### To do
All of the lines below need to be copied exactly, apart from the pictures.

### Input material
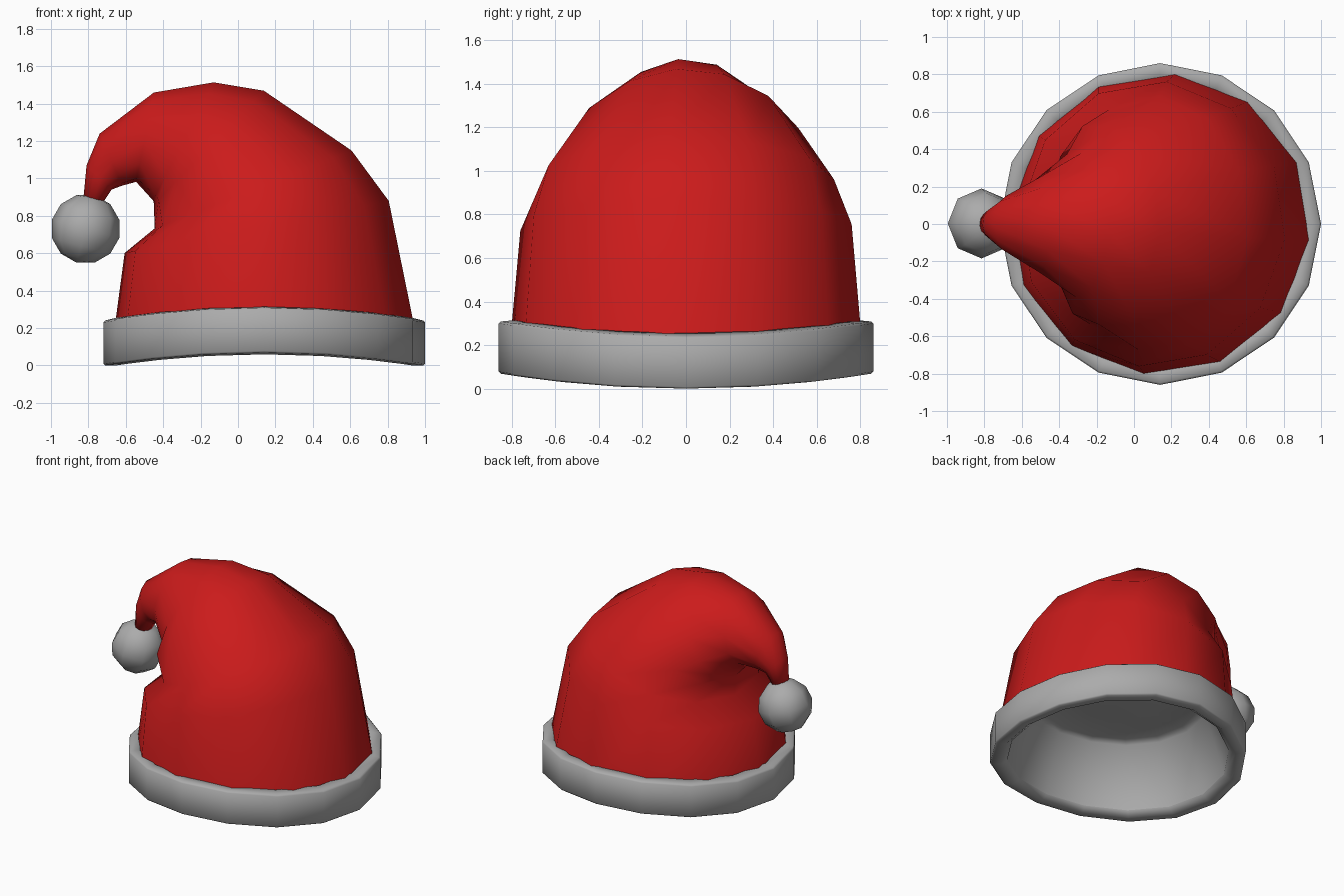
import bpy, bmesh, math
from mathutils import Vector, Matrix

if "Cube" in bpy.data.objects:
    bpy.data.objects.remove(bpy.data.objects["Cube"])


def material(name, rgb):
    m = bpy.data.materials.new(name)
    m.diffuse_color = (*rgb, 1)
    m.use_nodes = True
    m.node_tree.nodes["Principled BSDF"].inputs["Base Color"].default_value = m.diffuse_color
    return m


RED = material("red felt", (0.60, 0.011, 0.011))
GREY = material("pale grey fur", (0.41, 0.41, 0.41))
CX, R = 0.14, 0.86          # brim centre and radius


def finish(bm, name, mat, flip=False):
    bmesh.ops.remove_doubles(bm, verts=bm.verts, dist=1e-5)
    bmesh.ops.recalc_face_normals(bm, faces=bm.faces)
    if flip:
        bmesh.ops.reverse_faces(bm, faces=bm.faces)
    for f in bm.faces:
        f.smooth = True
    me = bpy.data.meshes.new(name)
    bm.to_mesh(me)
    bm.free()
    me.materials.append(mat)
    ob = bpy.data.objects.new(name, me)
    bpy.context.collection.objects.link(ob)
    return ob


def skin(rings, cap=False, closed=False):
    """Join successive rings of points with quads."""
    bm = bmesh.new()
    vs = [[bm.verts.new(p) for p in r] for r in rings]
    n = len(vs[0])
    pairs = list(zip(vs, vs[1:]))
    if closed:
        pairs.append((vs[-1], vs[0]))
    for a, b in pairs:
        for i in range(n):
            j = (i + 1) % n
            bm.faces.new((a[i], a[j], b[j], b[i]))
    if cap:
        bm.faces.new(vs[-1])
    return bm


def lift(y):
    """The front and back of the brim are raised slightly."""
    return 0.07 * (y / R) ** 2


def saddle_ring(r, z, n=16):
    out = []
    for i in range(n):
        t = 2 * math.pi * i / n
        y = r * math.sin(t)
        out.append((CX + r * math.cos(t), y, z + lift(y)))
    return out


# Fur brim
brim = [(0.74, 0.20), (0.79, 0.255), (0.85, 0.24), (0.86, 0.23),
        (0.86, 0.008), (0.85, 0.0), (0.79, 0.0), (0.745, 0.035)]
finish(skin([saddle_ring(r, z) for r, z in brim], closed=True), "fur_brim", GREY)

# Inner lining: tapering wall with a nearly flat ceiling
lining = [(0.745, 0.035), (0.73, 0.10), (0.61, 0.47),
          (0.56, 0.49), (0.3, 0.50), (0.02, 0.50)]
finish(skin([saddle_ring(r, z) for r, z in lining], cap=True), "lining", GREY, flip=True)

# Bent cone: inner edge x,z / outer edge x,z / half width in y / narrowing of outer side
sections = [
    (-0.675, 0.12, 0.965, 0.12, 0.815, 0),
    (-0.61, 0.60, 0.81, 0.88, 0.765, 0),
    (-0.45, 0.73, 0.61, 1.15, 0.68, -0.04),
    (-0.45, 0.86, 0.14, 1.47, 0.53, 0.20),
    (-0.455, 0.88, -0.13, 1.515, 0.39, 0.12),
    (-0.545, 0.98, -0.45, 1.46, 0.26, 0.08),
    (-0.62, 0.96, -0.74, 1.24, 0.15, 0),
    (-0.675, 0.94, -0.81, 1.07, 0.09, 0),
    (-0.735, 0.85, -0.83, 0.86, 0.06, 0),
]
rings = []
for k, (xi, zi, xo, zo, w, egg) in enumerate(sections):
    a, b = Vector((xi, 0, zi)), Vector((xo, 0, zo))
    ring = []
    for i in range(12):
        t = math.radians(30 * i - 6)
        y = w * math.sin(t) * (1 - egg * math.cos(t))
        up = lift(y) if k == 0 else 0
        ring.append((a + b) / 2 + (b - a) / 2 * math.cos(t) + Vector((0, y, up)))
    rings.append(ring)
finish(skin(rings, cap=True), "hat_cone", RED)

# Pompom
bm = bmesh.new()
bmesh.ops.create_uvsphere(
    bm, u_segments=8, v_segments=6, radius=0.187,
    matrix=Matrix.Translation((-0.815, 0.003, 0.73)) @ Matrix.Rotation(math.radians(15), 4, 'Y'))
finish(bm, "pompom", GREY)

### Result
import bpy, bmesh, math
from mathutils import Vector, Matrix

if "Cube" in bpy.data.objects:
    bpy.data.objects.remove(bpy.data.objects["Cube"])


def material(name, rgb):
    m = bpy.data.materials.new(name)
    m.diffuse_color = (*rgb, 1)
    m.use_nodes = True
    m.node_tree.nodes["Principled BSDF"].inputs["Base Color"].default_value = m.diffuse_color
    return m


RED = material("red felt", (0.60, 0.011, 0.011))
GREY = material("pale grey fur", (0.41, 0.41, 0.41))
CX, R = 0.14, 0.86          # brim centre and radius


def finish(bm, name, mat, flip=False):
    bmesh.ops.remove_doubles(bm, verts=bm.verts, dist=1e-5)
    bmesh.ops.recalc_face_normals(bm, faces=bm.faces)
    if flip:
        bmesh.ops.reverse_faces(bm, faces=bm.faces)
    for f in bm.faces:
        f.smooth = True
    me = bpy.data.meshes.new(name)
    bm.to_mesh(me)
    bm.free()
    me.materials.append(mat)
    ob = bpy.data.objects.new(name, me)
    bpy.context.collection.objects.link(ob)
    return ob


def skin(rings, cap=False, closed=False):
    """Join successive rings of points with quads."""
    bm = bmesh.new()
    vs = [[bm.verts.new(p) for p in r] for r in rings]
    n = len(vs[0])
    pairs = list(zip(vs, vs[1:]))
    if closed:
        pairs.append((vs[-1], vs[0]))
    for a, b in pairs:
        for i in range(n):
            j = (i + 1) % n
            bm.faces.new((a[i], a[j], b[j], b[i]))
    if cap:
        bm.faces.new(vs[-1])
    return bm


def lift(y):
    """The front and back of the brim are raised slightly."""
    return 0.07 * (y / R) ** 2


def saddle_ring(r, z, n=16):
    out = []
    for i in range(n):
        t = 2 * math.pi * i / n
        y = r * math.sin(t)
        out.append((CX + r * math.cos(t), y, z + lift(y)))
    return out


# Fur brim
brim = [(0.74, 0.20), (0.79, 0.255), (0.85, 0.24), (0.86, 0.23),
        (0.86, 0.008), (0.85, 0.0), (0.79, 0.0), (0.745, 0.035)]
finish(skin([saddle_ring(r, z) for r, z in brim], closed=True), "fur_brim", GREY)

# Inner lining: tapering wall with a nearly flat ceiling
lining = [(0.745, 0.035), (0.73, 0.10), (0.61, 0.47),
          (0.56, 0.49), (0.3, 0.50), (0.02, 0.50)]
finish(skin([saddle_ring(r, z) for r, z in lining], cap=True), "lining", GREY, flip=True)

# Bent cone: inner edge x,z / outer edge x,z / half width in y / narrowing of outer side
sections = [
    (-0.675, 0.12, 0.965, 0.12, 0.815, 0),
    (-0.61, 0.60, 0.81, 0.88, 0.765, 0),
    (-0.45, 0.73, 0.61, 1.15, 0.68, -0.04),
    (-0.45, 0.86, 0.14, 1.47, 0.53, 0.20),
    (-0.455, 0.88, -0.13, 1.515, 0.39, 0.12),
    (-0.545, 0.98, -0.45, 1.46, 0.26, 0.08),
    (-0.62, 0.96, -0.74, 1.24, 0.15, 0),
    (-0.675, 0.94, -0.81, 1.07, 0.09, 0),
    (-0.735, 0.85, -0.83, 0.86, 0.06, 0),
]
rings = []
for k, (xi, zi, xo, zo, w, egg) in enumerate(sections):
    a, b = Vector((xi, 0, zi)), Vector((xo, 0, zo))
    ring = []
    for i in range(12):
        t = math.radians(30 * i - 6)
        y = w * math.sin(t) * (1 - egg * math.cos(t))
        up = lift(y) if k == 0 else 0
        ring.append((a + b) / 2 + (b - a) / 2 * math.cos(t) + Vector((0, y, up)))
    rings.append(ring)
finish(skin(rings, cap=True), "hat_cone", RED)

# Pompom
bm = bmesh.new()
bmesh.ops.create_uvsphere(
    bm, u_segments=8, v_segments=6, radius=0.187,
    matrix=Matrix.Translation((-0.815, 0.003, 0.73)) @ Matrix.Rotation(math.radians(15), 4, 'Y'))
finish(bm, "pompom", GREY)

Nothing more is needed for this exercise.